Tell Your Lawyer The Bad News First

When we first meet a new or prospective client, we want to sit and talk with them for at least an hour or so.  During that meeting, especially in divorce cases, we want to get a feel for the entire situation -- not just the dollars and cents that need to be divided, but for how the marriage ended up where it is.  We find that clients are quite willing to tell us the faults that they find in their spouse that led to the divorce.  That is part of the story, of course, but it is not all.

We also need to know why our client's spouse wants a divorce.  We need to know what our client's spouse is going to tell the other attorney are our client's weaknesses and places to attack.  Typically, we will ask our client to tell us the worst thing that can truthfully be said about them.  We also ask them what we can expect to hear from the other side, even if it is not true.
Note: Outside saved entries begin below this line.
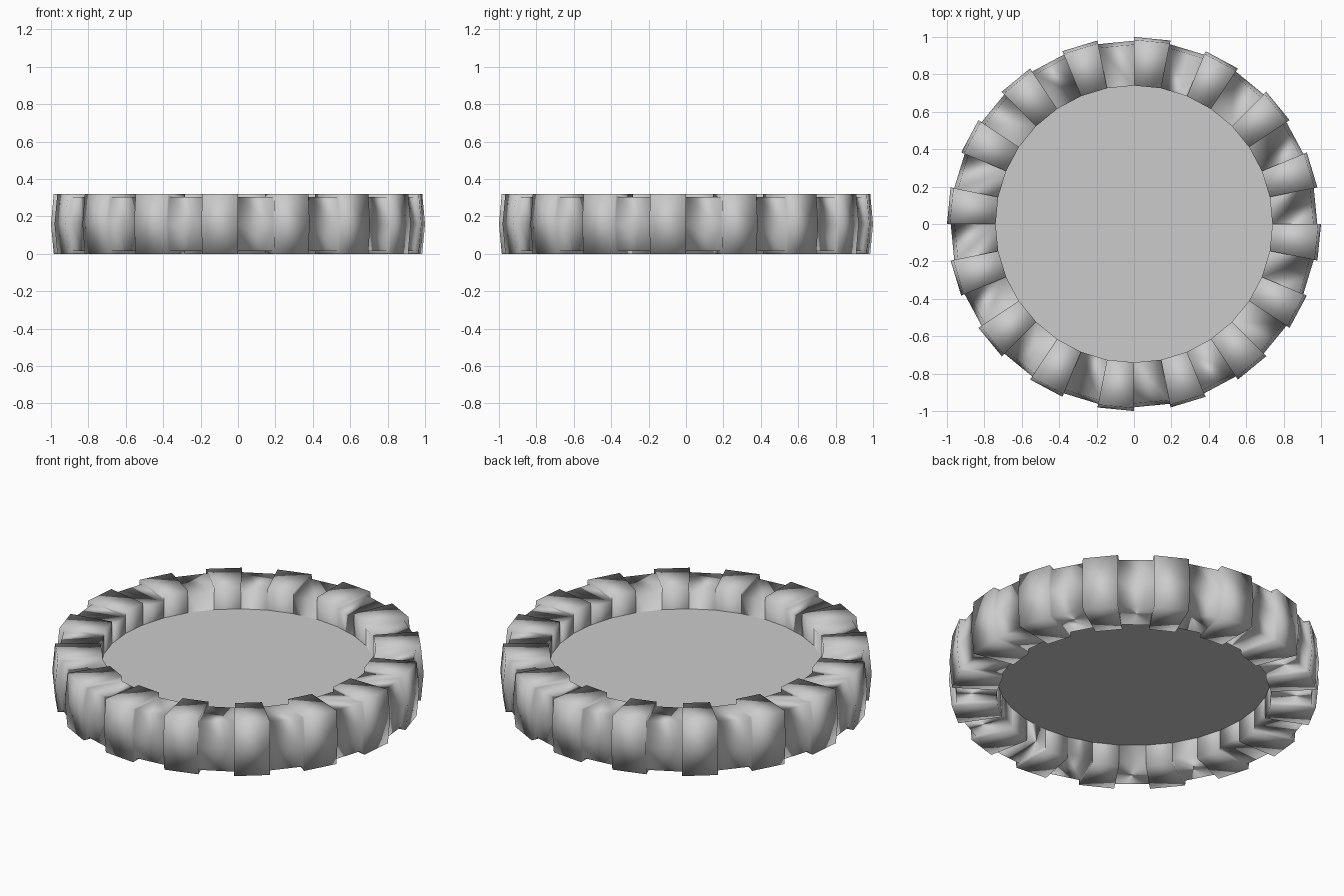
import bpy, bmesh
from math import cos, sin, pi

if "Cube" in bpy.data.objects:
    bpy.data.objects.remove(bpy.data.objects["Cube"])

SEGMENTS = 32
MID_Z = 0.16


def mirrored(half):
    """Upper half of a cross-section (radius, height above middle) -> closed loop."""
    lower = [(r, -h) for r, h in reversed(half) if h > 0]
    return [(r, MID_Z + h) for r, h in half + lower]


# Tyre cross-sections: groove and raised lug
groove = mirrored([(0.74, 0.132), (0.96, 0.145), (0.98, 0.0)])
lug = mirrored([(0.74, 0.16), (0.985, 0.16), (1.0, 0.0)])


def build_tyre():
    bm = bmesh.new()
    n = len(groove)

    def ring_of(profile, k):
        a = 2 * pi * k / SEGMENTS
        return [bm.verts.new((r * cos(a), r * sin(a), z)) for r, z in profile]

    low = [ring_of(groove, k) for k in range(SEGMENTS)]
    high = [ring_of(lug, k) for k in range(SEGMENTS)]
    for k in range(SEGMENTS):
        nxt = (k + 1) % SEGMENTS
        loops = high if k % 2 else low
        for i in range(n):
            j = (i + 1) % n
            # segment surface
            bm.faces.new((loops[k][i], loops[k][j], loops[nxt][j], loops[nxt][i]))
            # step between groove and lug (inner wall is flush)
            if i != n - 1:
                bm.faces.new((low[k][i], low[k][j], high[k][j], high[k][i]))
    # close the small flush slivers on the inner wall
    bmesh.ops.holes_fill(bm, edges=[e for e in bm.edges if e.is_boundary], sides=4)
    bmesh.ops.recalc_face_normals(bm, faces=bm.faces[:])
    mesh = bpy.data.meshes.new("tyre")
    bm.to_mesh(mesh)
    bm.free()
    for p in mesh.polygons:
        p.use_smooth = True
    obj = bpy.data.objects.new("tyre", mesh)
    bpy.context.collection.objects.link(obj)


build_tyre()

# Flat plate closing the middle
bpy.ops.mesh.primitive_cylinder_add(vertices=SEGMENTS, radius=0.74, depth=0.06,
                                    location=(0, 0, MID_Z))
plate = bpy.context.object
plate.name = "centre_plate"
bpy.ops.object.shade_smooth_by_angle()
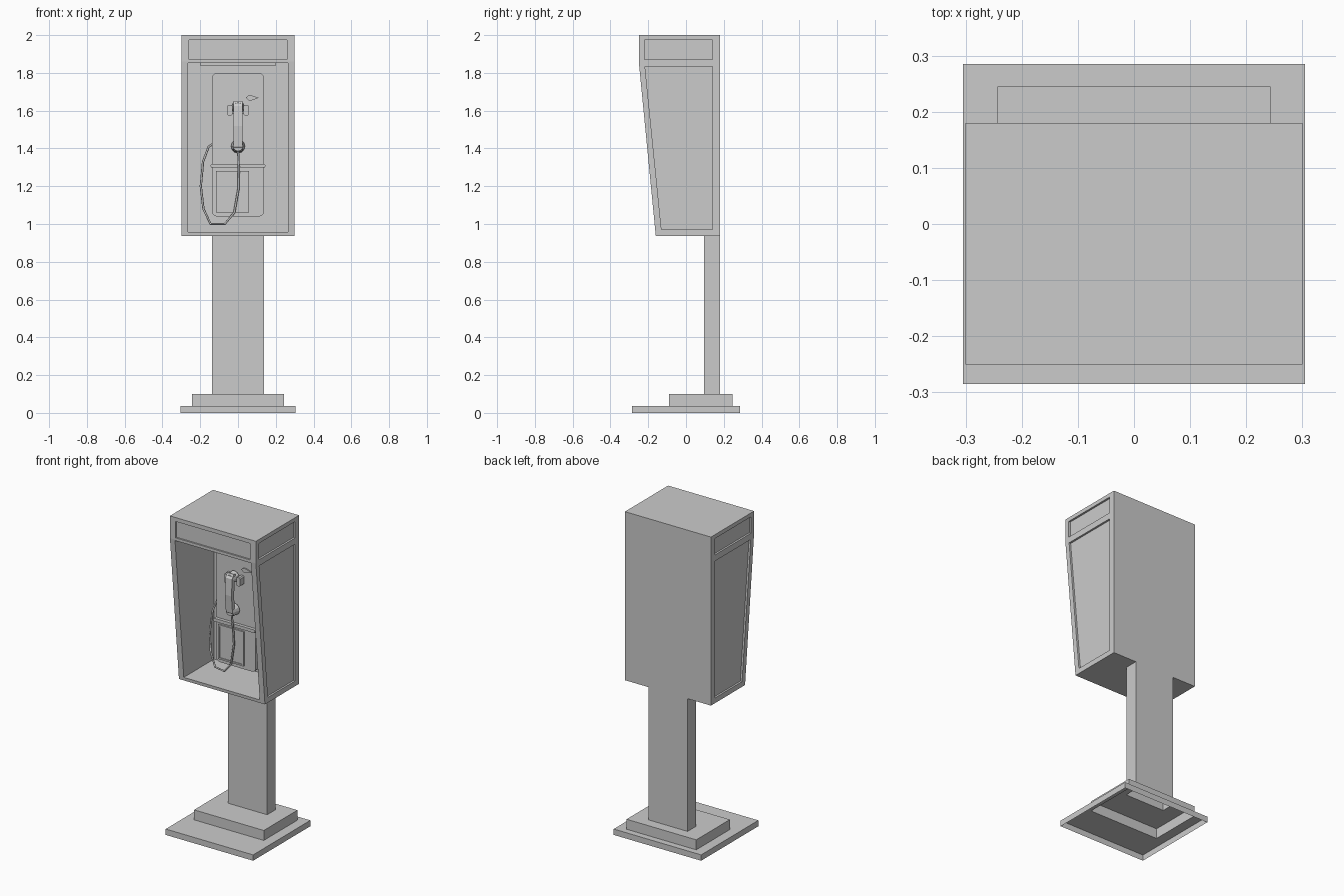
import bpy, bmesh, math
from mathutils import Matrix, Vector

if "Cube" in bpy.data.objects:
    bpy.data.objects.remove(bpy.data.objects["Cube"])


def finish(name, bm):
    bmesh.ops.recalc_face_normals(bm, faces=bm.faces)
    mesh = bpy.data.meshes.new(name)
    bm.to_mesh(mesh)
    bm.free()
    ob = bpy.data.objects.new(name, mesh)
    bpy.context.collection.objects.link(ob)
    return ob


def box(name, x0, x1, y0, y1, z0, z1, bevel=0.0, segs=2):
    """Box from its limits; bevel rounds the edges that run along y."""
    bm = bmesh.new()
    bmesh.ops.create_cube(bm, size=1)
    for v in bm.verts:
        v.co = ((x0 + x1) / 2 + v.co.x * (x1 - x0),
                (y0 + y1) / 2 + v.co.y * (y1 - y0),
                (z0 + z1) / 2 + v.co.z * (z1 - z0))
    if bevel:
        edges = [e for e in bm.edges
                 if abs(e.verts[0].co.y - e.verts[1].co.y) > 1e-6]
        bmesh.ops.bevel(bm, geom=edges, offset=bevel, segments=segs,
                        profile=0.5, affect='EDGES')
    return finish(name, bm)


def side_prism(name, yz, x0, x1):
    """Side profile in y, z pushed across x."""
    bm = bmesh.new()
    f = bm.faces.new([bm.verts.new((x0, y, z)) for y, z in yz])
    ext = bmesh.ops.extrude_face_region(bm, geom=[f])
    bmesh.ops.translate(bm, vec=(x1 - x0, 0, 0),
                        verts=[g for g in ext['geom'] if isinstance(g, bmesh.types.BMVert)])
    return finish(name, bm)


def cone(name, p0, p1, r0, r1, n=12):
    p0, p1 = Vector(p0), Vector(p1)
    d = p1 - p0
    bm = bmesh.new()
    m = Matrix.Translation((p0 + p1) / 2) @ d.to_track_quat('Z', 'Y').to_matrix().to_4x4()
    bmesh.ops.create_cone(bm, cap_ends=True, segments=n, radius1=r0, radius2=r1,
                          depth=d.length, matrix=m)
    return finish(name, bm)


def carve(ob, cutters):
    bpy.context.view_layer.objects.active = ob
    for c in cutters:
        mod = ob.modifiers.new("cut", 'BOOLEAN')
        mod.operation, mod.solver, mod.object = 'DIFFERENCE', 'EXACT', c
        bpy.ops.object.modifier_apply(modifier=mod.name)
        bpy.data.objects.remove(c)


# Stepped foot and post: one hollow shell, open underneath
rings = [(-.305, .305, -.285, .285, 0), (-.305, .305, -.285, .285, .037),
         (-.243, .243, -.09, .245, .037), (-.243, .243, -.09, .245, .10),
         (-.137, .137, .095, .18, .10), (-.137, .137, .095, .18, .937)]
bm = bmesh.new()
loops = [[bm.verts.new(p) for p in ((a, c, z), (b, c, z), (b, d, z), (a, d, z))]
         for a, b, c, d, z in rings]
for lo, hi in zip(loops, loops[1:]):
    for i in range(4):
        j = (i + 1) % 4
        bm.faces.new((lo[i], lo[j], hi[j], hi[i]))
finish("stepped_base_and_post", bm)

# Hood with sloping front, open cavity, and recessed panels
hood = side_prism("hood", [(.18, .937), (.18, 2), (-.25, 2), (-.25, 1.86), (-.16, .937)],
                  -.30, .30)
cutters = [box("cavity_cutter", -.265, .265, -.4, .14, .957, 1.853),
           box("header_cutter", -.26, .26, -.4, -.24, 1.872, 1.975)]
upper = [(-.22, 1.872), (.14, 1.872), (.14, 1.975), (-.22, 1.975)]
lower = [(-.13, .97), (.14, .97), (.14, 1.833), (-.217, 1.833)]
for s in (-1, 1):
    for prof in (upper, lower):
        cutters.append(side_prism("side_cutter", prof, s * .288, s * .4))
carve(hood, cutters)

# Lamp strip under the hood ceiling
box("lamp_strip", -.20, .20, -.19, -.12, 1.84, 1.853)

# Phone body with rounded corners
box("phone_body", -.137, .137, -.02, .14, 1.04, 1.80, .025, 3)
box("shelf_ledge", -.145, .145, -.04, .0, 1.298, 1.318, .008, 2)

# Coin door with raised frame
for n, (a, b, c, d) in {"left": (-.117, -.107, 1.062, 1.28), "right": (.048, .058, 1.062, 1.28),
                        "top": (-.107, .048, 1.27, 1.28),
                        "bottom": (-.107, .048, 1.062, 1.072)}.items():
    box("coin_door_frame_" + n, a, b, -.03, -.015, c, d)
box("coin_door", -.107, .048, -.025, -.015, 1.072, 1.27)

# Coin guide, a small pointed plate
bm = bmesh.new()
f = bm.faces.new([bm.verts.new((x, -.028, z)) for x, z in
                  ((.042, 1.67), (.055, 1.655), (.075, 1.655), (.11, 1.668), (.075, 1.68), (.055, 1.68))])
ext = bmesh.ops.extrude_face_region(bm, geom=[f])
bmesh.ops.translate(bm, vec=(0, .012, 0),
                    verts=[g for g in ext['geom'] if isinstance(g, bmesh.types.BMVert)])
finish("coin_guide", bm)

# Cradle: plate and two hooks
box("cradle_plate", -.055, .055, -.03, -.015, 1.585, 1.62)
for s, n in ((-1, "left"), (1, "right")):
    x0, x1 = sorted((s * .03, s * .057))
    box("cradle_hook_" + n, x0, x1, -.06, -.015, 1.575, 1.63, .006, 1)

# Handset: bowed grip with ear and mouth cups
side_prism("handset_grip", [(-.055, 1.645), (-.075, 1.65), (-.092, 1.625), (-.098, 1.52),
                            (-.088, 1.41), (-.07, 1.385), (-.055, 1.39), (-.068, 1.44),
                            (-.072, 1.52), (-.066, 1.6)], -.023, .023)
cone("ear_cup", (0, -.085, 1.618), (0, -.035, 1.618), .024, .034)
cone("mouth_cup", (0, -.085, 1.412), (0, -.035, 1.412), .026, .037)

# Cord looping from handset to the left side of the phone
pts = [(0, -.065, 1.40), (.004, -.055, 1.30), (.003, -.045, 1.19), (-.02, -.04, 1.06),
       (-.07, -.035, 1.0), (-.145, -.02, 1.0), (-.183, -.01, 1.08), (-.197, 0, 1.20),
       (-.185, .01, 1.33), (-.155, .015, 1.41), (-.13, .015, 1.425)]
cu = bpy.data.curves.new("cord", 'CURVE')
cu.dimensions = '3D'
cu.bevel_depth, cu.bevel_resolution, cu.use_fill_caps = .006, 1, True
sp = cu.splines.new('POLY')
sp.points.add(len(pts) - 1)
for p, co in zip(sp.points, pts):
    p.co = (*co, 1)
bpy.context.collection.objects.link(bpy.data.objects.new("cord", cu))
Most of the time, our clients own up to their faults and are honest with us.  That is good.  The absolute worst time for us to find out the weakness of a case is when our client is on the stand, being cross-examined.  If the other side has compromising photos, for example, we don't want to see them for the first time in court.  Telling us all the facts will help us provide you the best representation possible.  Don't be embarrassed, because the odds are that we have heard similar stories before, and don't delay.